  4. 'Last year the number of inmates in the nation's prisons and jails reached nearly 1,932,000, a record number.'
  5. 'Kerik reduced crime in the city's jails by 95 per cent and ensured crime rates continued to decline.'
  6. 'He had been at this particular gaol for several months, and had watched her grow in all the lawless skills there were.'
  7. 'At the association's annual conference Mike Newell, right, called for reform to reduce the number of inmates entering jails.'
  8. 'One of the comments most commonly made in this context was that Scotland was a more law-abiding country than England, as evidenced by the prison reformer John Howard having found fewer criminals in its gaols.'
  9. 'David Brown says the Royal Commission helped end the violence against prisoners which existed in some jails.'
  10. 'The people who ran the men's home would bargain with judges to get convicts who were drug addicts out of the jails and into the home.'
  11. 'Venter denied that a concept such as solitary confinement existed in South African jails.'

verb

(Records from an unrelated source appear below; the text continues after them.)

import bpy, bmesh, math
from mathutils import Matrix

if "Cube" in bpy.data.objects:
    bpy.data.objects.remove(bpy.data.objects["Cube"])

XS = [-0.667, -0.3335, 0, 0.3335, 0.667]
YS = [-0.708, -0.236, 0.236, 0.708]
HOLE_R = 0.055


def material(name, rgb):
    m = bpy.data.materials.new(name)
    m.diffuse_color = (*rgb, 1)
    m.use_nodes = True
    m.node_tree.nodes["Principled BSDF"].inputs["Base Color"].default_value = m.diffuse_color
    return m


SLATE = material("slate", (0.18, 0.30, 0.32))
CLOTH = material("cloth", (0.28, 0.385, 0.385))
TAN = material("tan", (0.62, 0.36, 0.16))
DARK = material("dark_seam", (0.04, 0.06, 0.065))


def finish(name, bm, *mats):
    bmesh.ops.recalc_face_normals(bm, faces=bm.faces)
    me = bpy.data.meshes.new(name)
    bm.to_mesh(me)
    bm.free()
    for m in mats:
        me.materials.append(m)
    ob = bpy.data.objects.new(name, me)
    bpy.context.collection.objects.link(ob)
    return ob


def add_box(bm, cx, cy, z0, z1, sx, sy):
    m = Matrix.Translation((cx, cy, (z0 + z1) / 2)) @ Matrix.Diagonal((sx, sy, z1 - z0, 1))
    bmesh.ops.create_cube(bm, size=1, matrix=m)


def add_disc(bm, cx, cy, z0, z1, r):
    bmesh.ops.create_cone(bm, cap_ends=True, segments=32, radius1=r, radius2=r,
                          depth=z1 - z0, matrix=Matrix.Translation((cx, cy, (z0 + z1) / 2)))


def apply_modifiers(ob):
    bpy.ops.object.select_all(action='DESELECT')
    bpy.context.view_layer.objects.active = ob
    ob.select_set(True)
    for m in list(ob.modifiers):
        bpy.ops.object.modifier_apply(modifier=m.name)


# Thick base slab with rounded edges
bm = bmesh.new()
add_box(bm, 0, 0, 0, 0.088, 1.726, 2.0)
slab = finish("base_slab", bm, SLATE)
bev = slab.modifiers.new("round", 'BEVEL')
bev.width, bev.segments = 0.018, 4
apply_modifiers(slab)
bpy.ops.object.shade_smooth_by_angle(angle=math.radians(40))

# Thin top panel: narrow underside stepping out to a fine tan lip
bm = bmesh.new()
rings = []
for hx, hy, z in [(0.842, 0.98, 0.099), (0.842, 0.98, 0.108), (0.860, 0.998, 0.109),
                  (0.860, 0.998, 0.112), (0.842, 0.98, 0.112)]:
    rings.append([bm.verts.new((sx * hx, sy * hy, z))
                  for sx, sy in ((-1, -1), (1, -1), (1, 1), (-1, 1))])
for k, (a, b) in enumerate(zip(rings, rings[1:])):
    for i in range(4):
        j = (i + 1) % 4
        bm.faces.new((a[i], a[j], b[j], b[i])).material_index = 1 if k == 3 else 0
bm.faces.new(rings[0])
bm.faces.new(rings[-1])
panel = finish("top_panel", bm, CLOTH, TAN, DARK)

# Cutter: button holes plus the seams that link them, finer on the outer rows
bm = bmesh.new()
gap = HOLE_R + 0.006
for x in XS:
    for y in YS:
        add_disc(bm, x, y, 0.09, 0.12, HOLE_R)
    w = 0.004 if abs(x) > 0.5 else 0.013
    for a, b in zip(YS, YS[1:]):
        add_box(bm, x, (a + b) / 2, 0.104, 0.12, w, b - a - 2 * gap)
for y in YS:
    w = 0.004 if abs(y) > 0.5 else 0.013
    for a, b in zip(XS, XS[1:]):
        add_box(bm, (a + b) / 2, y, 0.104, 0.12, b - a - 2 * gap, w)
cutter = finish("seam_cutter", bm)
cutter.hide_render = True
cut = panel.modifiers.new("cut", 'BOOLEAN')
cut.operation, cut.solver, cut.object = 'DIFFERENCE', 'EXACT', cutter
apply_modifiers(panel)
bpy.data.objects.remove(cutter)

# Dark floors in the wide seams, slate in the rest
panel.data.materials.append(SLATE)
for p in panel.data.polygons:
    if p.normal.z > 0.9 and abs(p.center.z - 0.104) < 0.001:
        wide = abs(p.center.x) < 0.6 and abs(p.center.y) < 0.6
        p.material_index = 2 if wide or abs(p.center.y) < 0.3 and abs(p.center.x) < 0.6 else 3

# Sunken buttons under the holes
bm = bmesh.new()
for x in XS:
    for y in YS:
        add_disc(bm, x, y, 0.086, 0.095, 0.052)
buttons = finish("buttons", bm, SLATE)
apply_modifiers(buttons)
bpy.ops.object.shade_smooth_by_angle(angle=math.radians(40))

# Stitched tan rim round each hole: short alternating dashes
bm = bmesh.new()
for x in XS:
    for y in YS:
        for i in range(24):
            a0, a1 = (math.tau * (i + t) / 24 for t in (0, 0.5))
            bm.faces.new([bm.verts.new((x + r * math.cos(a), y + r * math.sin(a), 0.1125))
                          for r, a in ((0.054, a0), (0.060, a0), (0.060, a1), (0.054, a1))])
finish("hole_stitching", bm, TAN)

Put (someone) in jail.
  1. 'In another case a man from Auxerre was jailed for keeping women captive in the basement of his home.'
  2. 'As well as jailing him for three years, she also ordered he forfeit £165 he had with him when he was arrested, and that the heroin be destroyed.'
  3. 'Judge Robert Moore asked Walker to sit down in the dock as he outlined his reasons for jailing him for five years.'
  4. 'Rob Ross, defending, said his client accepted he faced another custodial sentence, but urged the court to consider not jailing him.'
  5. 'He was jailed for life for wounding with intent to resist arrest but was cleared of attempted murder.'
  6. 'He said he was jailed in January for shoplifting offences and stayed off drugs when he was released.'
  7. 'At the age of 17, he was jailed for a year for affray after being involved in a riot.'
  8. 'He was jailed three times for repeatedly flouting a court order banning him from the estate.'
  9. 'Since Labour took office in 1997 an additional 6,000 have been gaoled, making the numbers imprisoned per head of population the highest in Europe after Portugal.'
  10. 'She said that she also feared her son would be taken into care if she were jailed for the offences.'

More definitions

1. a prison, especially one for the detention of persons awaiting trial or convicted of minor offenses. verb (used with object)

2. to take into or hold in lawful custody; imprison.

More examples(as adjective)

"diplomats can be jailed in countries."

"people can be jailed after returns."

"people can be jailed after restorations."

"co accuseds can be jailed for years."

"blacks can be jailed in/at/on yesterdays."

More examples++

Origin

(jail)Middle English: based on Latin cavea (see cage). The word came into English in two forms, jaiole from Old French and gayole from Anglo-Norman French gaole (surviving in the spelling gaol), originally pronounced with a hard g, as in goat.